As shoppers recoil at the rising cost of staples like milk, cheese and butter, Aotearoa's largest dairy company, Fonterra, says it’s not reaping bumper profits.
Share on twitter
Share on facebook
Share on linkedin
Share on whatsapp
Share on email
CHRISTEL YARDLEY/STUFF Supermarket prices may be skyrocketing for milk, cheese and butter but Fonterra says that’s not flowing through to the co-operative's profits.

In fact, its consumer business in New Zealand is “struggling,” with low margins and profit down more than 80%.

Grocery food prices were up 6.4% in April, with increases across all the food categories measured by Stats NZ. Fruit and vegetables were up 9.4%, beef mince up 13%, cheese up 18%, and milk up 8.5%.

“Food inflation is really biting into the purchasing power of consumers,” said Fonterra chief executive Miles Hurrell.

“That’s not lost on us. Dairy is certainly part of that mix, as are a lot of other staples, whether it be meat or fruit or vegetables, which are also in a similar situation.”

Hurrell said the retail price in New Zealand was set by supermarkets, and not something Fonterra was involved in.

The Government announced on Monday that it’s looking at options to generate more competition in the supermarket sector in response to the Commerce Commission’s review which found that the supermarket giants could be making $430 million a year in excess profits.

Hurrell said Fonterra’s local consumer business was “doing it very tough”.

Pre-tax profit at Fonterra Brands NZ, the company’s New Zealand consumer business, fell more than 80% in the nine months to April 30 while volumes remained unchanged.

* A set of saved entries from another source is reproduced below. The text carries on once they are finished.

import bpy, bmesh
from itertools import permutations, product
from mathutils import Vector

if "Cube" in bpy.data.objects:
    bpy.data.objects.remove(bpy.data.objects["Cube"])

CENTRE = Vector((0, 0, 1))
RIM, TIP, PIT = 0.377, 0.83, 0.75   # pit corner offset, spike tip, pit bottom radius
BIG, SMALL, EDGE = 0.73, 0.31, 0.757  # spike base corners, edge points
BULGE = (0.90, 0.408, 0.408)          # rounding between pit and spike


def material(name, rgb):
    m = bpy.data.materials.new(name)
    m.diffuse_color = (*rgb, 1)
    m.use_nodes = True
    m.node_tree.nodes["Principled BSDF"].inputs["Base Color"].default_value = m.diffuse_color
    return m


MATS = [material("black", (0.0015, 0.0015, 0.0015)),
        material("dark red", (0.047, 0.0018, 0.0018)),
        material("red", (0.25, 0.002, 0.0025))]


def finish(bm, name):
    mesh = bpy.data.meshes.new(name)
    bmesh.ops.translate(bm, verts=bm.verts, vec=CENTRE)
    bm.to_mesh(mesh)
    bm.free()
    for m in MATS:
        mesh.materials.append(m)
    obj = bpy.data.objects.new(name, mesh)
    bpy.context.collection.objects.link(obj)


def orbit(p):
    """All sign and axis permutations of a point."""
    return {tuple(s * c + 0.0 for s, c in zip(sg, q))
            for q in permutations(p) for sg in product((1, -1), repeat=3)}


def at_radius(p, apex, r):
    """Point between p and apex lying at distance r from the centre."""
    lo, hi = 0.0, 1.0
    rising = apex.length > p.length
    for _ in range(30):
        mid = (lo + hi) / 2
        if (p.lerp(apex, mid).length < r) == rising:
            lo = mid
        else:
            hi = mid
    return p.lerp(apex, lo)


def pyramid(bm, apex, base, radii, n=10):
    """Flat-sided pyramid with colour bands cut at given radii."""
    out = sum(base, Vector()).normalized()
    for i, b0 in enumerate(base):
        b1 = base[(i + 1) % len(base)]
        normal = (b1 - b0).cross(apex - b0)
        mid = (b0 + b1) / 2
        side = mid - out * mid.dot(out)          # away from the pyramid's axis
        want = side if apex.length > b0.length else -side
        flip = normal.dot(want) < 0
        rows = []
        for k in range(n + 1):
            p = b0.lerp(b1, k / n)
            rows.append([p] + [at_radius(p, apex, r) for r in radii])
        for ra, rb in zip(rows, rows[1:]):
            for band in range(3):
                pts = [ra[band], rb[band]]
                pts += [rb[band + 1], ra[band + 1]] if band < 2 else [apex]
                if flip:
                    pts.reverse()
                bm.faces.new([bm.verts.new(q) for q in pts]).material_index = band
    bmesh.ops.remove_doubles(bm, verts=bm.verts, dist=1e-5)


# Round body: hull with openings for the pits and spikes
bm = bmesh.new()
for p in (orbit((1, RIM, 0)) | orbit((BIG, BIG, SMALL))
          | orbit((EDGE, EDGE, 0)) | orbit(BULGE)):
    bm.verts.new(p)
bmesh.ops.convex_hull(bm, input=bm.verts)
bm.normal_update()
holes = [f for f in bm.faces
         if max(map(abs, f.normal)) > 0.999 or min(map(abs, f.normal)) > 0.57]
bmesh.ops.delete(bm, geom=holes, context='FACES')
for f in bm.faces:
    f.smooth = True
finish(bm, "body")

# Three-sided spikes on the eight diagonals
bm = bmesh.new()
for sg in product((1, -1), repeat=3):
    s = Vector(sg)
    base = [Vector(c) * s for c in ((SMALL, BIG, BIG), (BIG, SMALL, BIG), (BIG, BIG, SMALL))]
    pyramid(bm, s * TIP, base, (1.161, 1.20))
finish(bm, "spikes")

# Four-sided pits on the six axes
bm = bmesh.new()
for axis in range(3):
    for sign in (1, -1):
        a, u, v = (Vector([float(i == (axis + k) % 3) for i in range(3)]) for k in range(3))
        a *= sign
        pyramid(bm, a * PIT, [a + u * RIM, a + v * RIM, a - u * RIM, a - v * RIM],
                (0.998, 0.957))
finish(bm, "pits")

That’s a bigger drop than the wider Fonterra group where pre-tax profit fell 14%.

“When you look at all our businesses globally, our consumer business in New Zealand is actually one that’s very much doing it tough, suggesting that the margins are low comparative to other markets,” Hurrell said.

The dairy co-operative has to pay farmers a regulated price for their milk, which is set by international markets, and those prices have surged to record levels this year. While high farmgate milk prices are good for dairy farmers and the wider economy, they hurt the profitability of processing companies like Fonterra if they can’t pass on those higher costs to the dairy products they produce.

“Our New Zealand business is one of the ones struggling, which does reflect that the margins in our New Zealand market are very much at the lower end,” Hurrell said.

Fonterra chief executive Miles Hurrell says margins in its New Zealand consumer business are low compared with its other markets.
ROSS GIBLIN/STUFF Fonterra chief executive Miles Hurrell says margins in its New Zealand consumer business are low compared with its other markets.

“We acknowledge and recognise that the higher cost of living is starting to bite across the board and we recognise the important role that dairy plays in the New Zealand diet,” he said.

Annual inflation is running at 6.9%, the highest level in more than 30 years and is hitting consumers in the pocket with higher costs for food, transport and mortgages.

“The cost of living has increased across the board,” Hurrell said. “We recognise that consumers will be doing it tough.”

The co-operative supported the underprivileged through the KickStart Breakfast programme which served more than 180,000 breakfasts at schools each week, and it also donated to the NZ Food Network, a food charity that stores and re-distributes large volumes of surplus and donated food.

Did you know that some chewing gums contain dairy products?

You may be interested in

Deja una respuesta

Tu dirección de correo electrónico no será publicada.

To comment or reply you must 



Registre una cuenta
Detalhes Da Conta
Fuerza de contraseña